Lancashire Religious Writers and the English Monarchy, 1521-1689
Author: Malcolm Hardman
Publisher: Fairleigh Dickinson Univ Press
The market town of Bolton in the County and royal Duchy of Lancaster has been noted by specialist scholars and general writers alike for its extraordinary contribution to the history of the Reformation, Civil War, and Nonconformity, and to its stream of vigorous religious writers. In this book for the first time these authors are located in their native landscape and discussed in their rich individuality and as a group. Aiming at supremacy in church and state, Henry VIII had destroyed regional pilgrimage shrines that drew both earthly and religious loyalty.
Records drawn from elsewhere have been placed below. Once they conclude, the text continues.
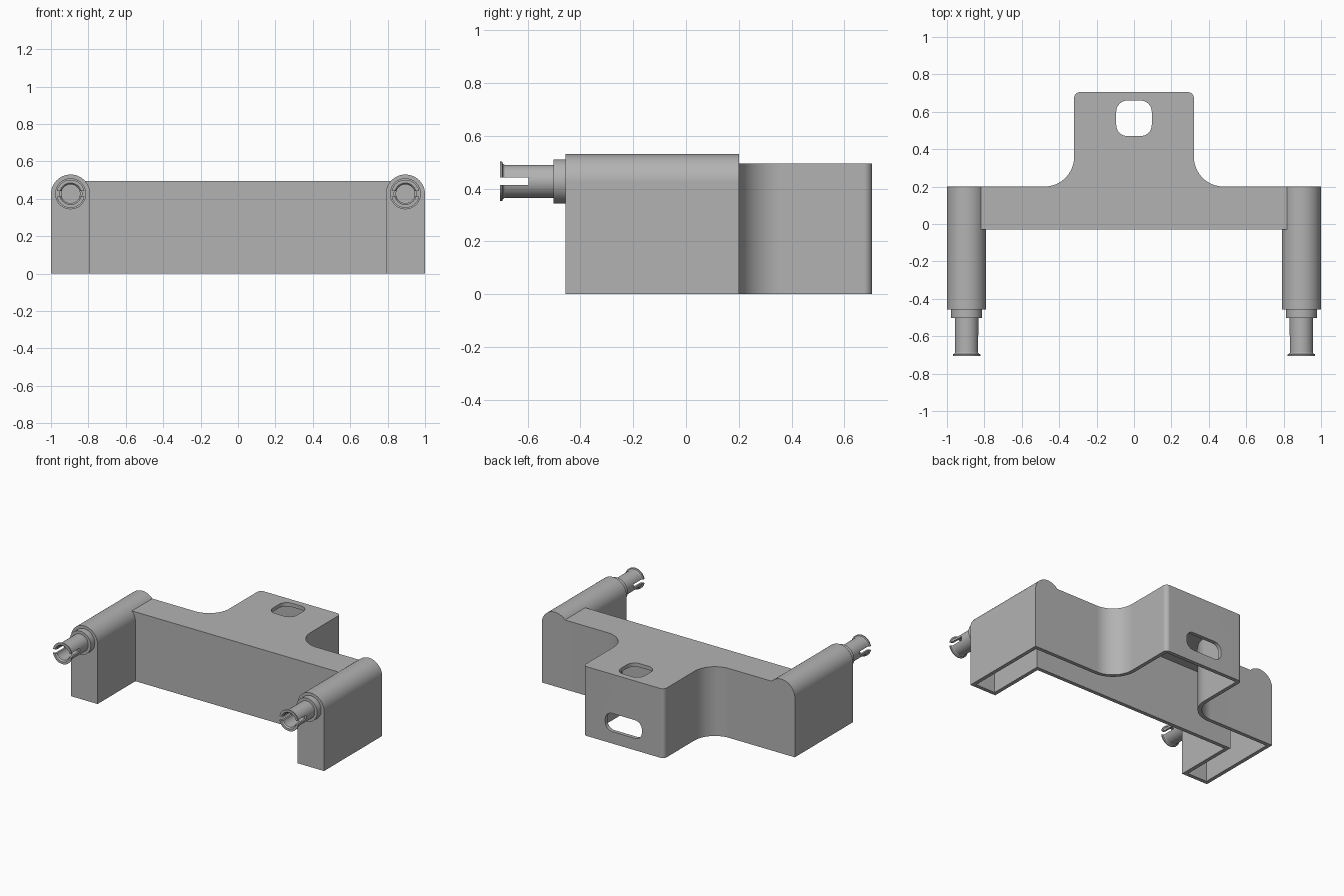
import bpy, bmesh, math
from mathutils import Matrix, Vector

if "Cube" in bpy.data.objects:
    bpy.data.objects.remove(bpy.data.objects["Cube"], do_unlink=True)

# Single grey plastic material
GREY = (0.45, 0.45, 0.45, 1.0)
mat = bpy.data.materials.new("grey plastic")
mat.use_nodes = True
mat.diffuse_color = GREY
bsdf = mat.node_tree.nodes["Principled BSDF"]
bsdf.inputs["Base Color"].default_value = GREY
bsdf.inputs["Roughness"].default_value = 0.6

WALL = 0.027          # shell thickness
TOP = 0.495           # height of the flat roof
FRONT, BACK = -0.03, 0.20
ARM_X, ARM_Z, ARM_R = 0.895, 0.425, 0.105
ARM_FRONT = -0.457


def arc(cx, cy, r, a0, a1, n=16):
    return [(cx + r * math.cos(math.radians(a0 + (a1 - a0) * i / n)),
             cy + r * math.sin(math.radians(a0 + (a1 - a0) * i / n))) for i in range(n + 1)]


def make_object(name, bm):
    bmesh.ops.recalc_face_normals(bm, faces=bm.faces)
    me = bpy.data.meshes.new(name)
    bm.to_mesh(me)
    bm.free()
    me.materials.append(mat)
    ob = bpy.data.objects.new(name, me)
    bpy.context.collection.objects.link(ob)
    return ob


def prism(name, points, lo, hi, upright=False):
    """Extrude an outline along z, or along y when upright (points are x, z)."""
    bm = bmesh.new()
    vs = [bm.verts.new((a, lo, b) if upright else (a, b, lo)) for a, b in points]
    face = bm.faces.new(vs)
    new = bmesh.ops.extrude_face_region(bm, geom=[face])["geom"]
    step = Vector((0, hi - lo, 0)) if upright else Vector((0, 0, hi - lo))
    bmesh.ops.translate(bm, vec=step, verts=[v for v in new if isinstance(v, bmesh.types.BMVert)])
    return make_object(name, bm)


def combine(ob, other, operation):
    """Apply a boolean and discard the helper."""
    m = ob.modifiers.new("cut", "BOOLEAN")
    m.object, m.operation, m.solver = other, operation, "EXACT"
    deps = bpy.context.evaluated_depsgraph_get()
    me = bpy.data.meshes.new_from_object(ob.evaluated_get(deps))
    ob.modifiers.clear()
    ob.data = me
    bpy.data.objects.remove(other, do_unlink=True)


def rounded(cx, cy, w, h, r):
    pts = []
    for sx, sy, a in ((1, 1, 0), (-1, 1, 90), (-1, -1, 180), (1, -1, 270)):
        pts += arc(cx + sx * (w / 2 - r), cy + sy * (h / 2 - r), r, a, a + 90, 8)
    return pts


def plan(side, t):
    """Symmetric plan outline: side points, fillet to the tab, tab corner."""
    half = side + arc(0.48, 0.36, 0.16 + t, 270, 180)
    half += arc(0.29, 0.675, 0.03 - t, 0, 90, 6)
    return half + [(-x, y) for x, y in reversed(half)]


def finish(ob):
    bpy.ops.object.select_all(action="DESELECT")
    ob.select_set(True)
    bpy.context.view_layer.objects.active = ob
    bpy.ops.object.shade_smooth_by_angle(angle=math.radians(30))
    wn = ob.modifiers.new("even shading", "WEIGHTED_NORMAL")
    wn.keep_sharp = True


# Cross bar with the rear tab
body = prism("bracket_body", plan([(ARM_X, FRONT), (ARM_X, BACK)], 0), 0, TOP)

# Round-topped side arms joined to the bar
for s in (-1, 1):
    outline = ([(s * ARM_X + ARM_R, 0)] + arc(s * ARM_X, ARM_Z, ARM_R, 0, 180, 32)
               + [(s * ARM_X - ARM_R, 0)])
    combine(body, prism("arm", outline, ARM_FRONT, BACK, True), "UNION")

# Hollow underside
inner = ARM_X - ARM_R + WALL
cavity = plan([(inner, FRONT + WALL), (inner, ARM_FRONT + WALL),
               (1 - WALL, ARM_FRONT + WALL), (1 - WALL, BACK - WALL)], WALL)
combine(body, prism("cavity", cavity, -0.1, TOP - WALL), "DIFFERENCE")

# Rounded opening in the tab roof and slot in its back wall
combine(body, prism("roof_opening", rounded(0, 0.565, 0.19, 0.19, 0.06), 0.4, 0.6), "DIFFERENCE")
combine(body, prism("back_slot", rounded(0, 0.15, 0.29, 0.13, 0.055), 0.6, 0.8, True), "DIFFERENCE")
finish(body)

# Split snap pins: collar, hollow shaft and flared lip (radius, y)
PROFILE = [(0, -0.44), (0.083, -0.44), (0.083, -0.502), (0.063, -0.502), (0.063, -0.688),
           (0.067, -0.694), (0.075, -0.697), (0.075, -0.705), (0.058, -0.705),
           (0.05, -0.695), (0.05, -0.53), (0, -0.53)]
for s, label in ((-1, "right"), (1, "left")):
    bm = bmesh.new()
    vs = [bm.verts.new((r, y, 0)) for r, y in PROFILE]
    edges = [bm.edges.new(p) for p in zip(vs, vs[1:])]
    bmesh.ops.spin(bm, geom=vs + edges, cent=(0, 0, 0), axis=(0, 1, 0),
                   angle=math.tau, steps=48, use_duplicate=False)
    bmesh.ops.remove_doubles(bm, verts=bm.verts, dist=1e-5)
    bmesh.ops.translate(bm, verts=bm.verts, vec=(s * ARM_X, 0, ARM_Z + 0.002))
    pin = make_object(label + "_snap_pin", bm)
    split = [(s * ARM_X + a, ARM_Z + 0.002 + b) for a, b in
             ((-0.1, -0.014), (0.1, -0.014), (0.1, 0.014), (-0.1, 0.014))]
    combine(pin, prism("pin_split", split, -0.75, -0.597, True), "DIFFERENCE")
    finish(pin)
Seeking a fairer image of God in Trinity, religious writers felt compelled to modify political concepts of authority, sovereignty, and assent already associated with Father, son, and Spirit. In the process, both God and the king were transformed.
The Guide to Best Places and Practices
Author: Paul Wilkes
Publisher: Paulist Press
The author provides an in-depth look at eight diverse models of excellence, a directory of hundreds of great parishes throughout the country, and listings of those traits common to excellence that can be reproduced in parishes everywhere.
How Neighborhood Churches Are Transforming Mission, Discipleship and Community
Author: Dwight J. Friesen,Paul Sparks,Tim Soerens
Headlines rage with big stories about big churches. But tucked away in neighborhoods throughout North America there is a profound work of hope quietly unfolding. Paul Sparks, Tim Soerens and Dwight J. Friesen have seen - in cities, suburbs and small towns all over North America - how powerful the gospel can be when it takes root in the context of a place. The future of the church is local, contextual; the seeds of that future are shared and spread here.
Faith in the City
Author: Lowell Livezey
Publisher: NYU Press
American cities are in the midst of fundamental changes. De-industrialization of large, aging cities has been enormously disruptive for urban communities, which are being increasingly fragmented. Though often overlooked, religious organizations are important actors, both culturally and politically in the restructuring metropolis. Public Religion and Urban Transformation provides a sweeping view of urban religion in response to these transformations. Drawing on a massive study of over seventy-five congregations in urban neighborhoods, this volume provides the most comprehensive picture available of urban places of worship-from mosques and gurdwaras to churches and synagogues-within one city. Revisiting the primary site of research for the early members of the Chicago School of urban sociology, the volume focuses on Chicago, which provides an exceptionally clear lens on the ways in which religious organizations both reflect and contribute to changes in American pluralism. From the churches of a Mexican American neighborhood and of the Black middle class to communities shared by Jews, Christians, Hindus, and Muslims and the rise of "megachurches," Public Religion and Urban Transformation illuminates the complex interactions among religion, urban structure, and social change at this extraordinary episode in the history of urban America.
Author: Tina Lillig
A guide to beginning the Catechesis of the Good Shepherd in a parish.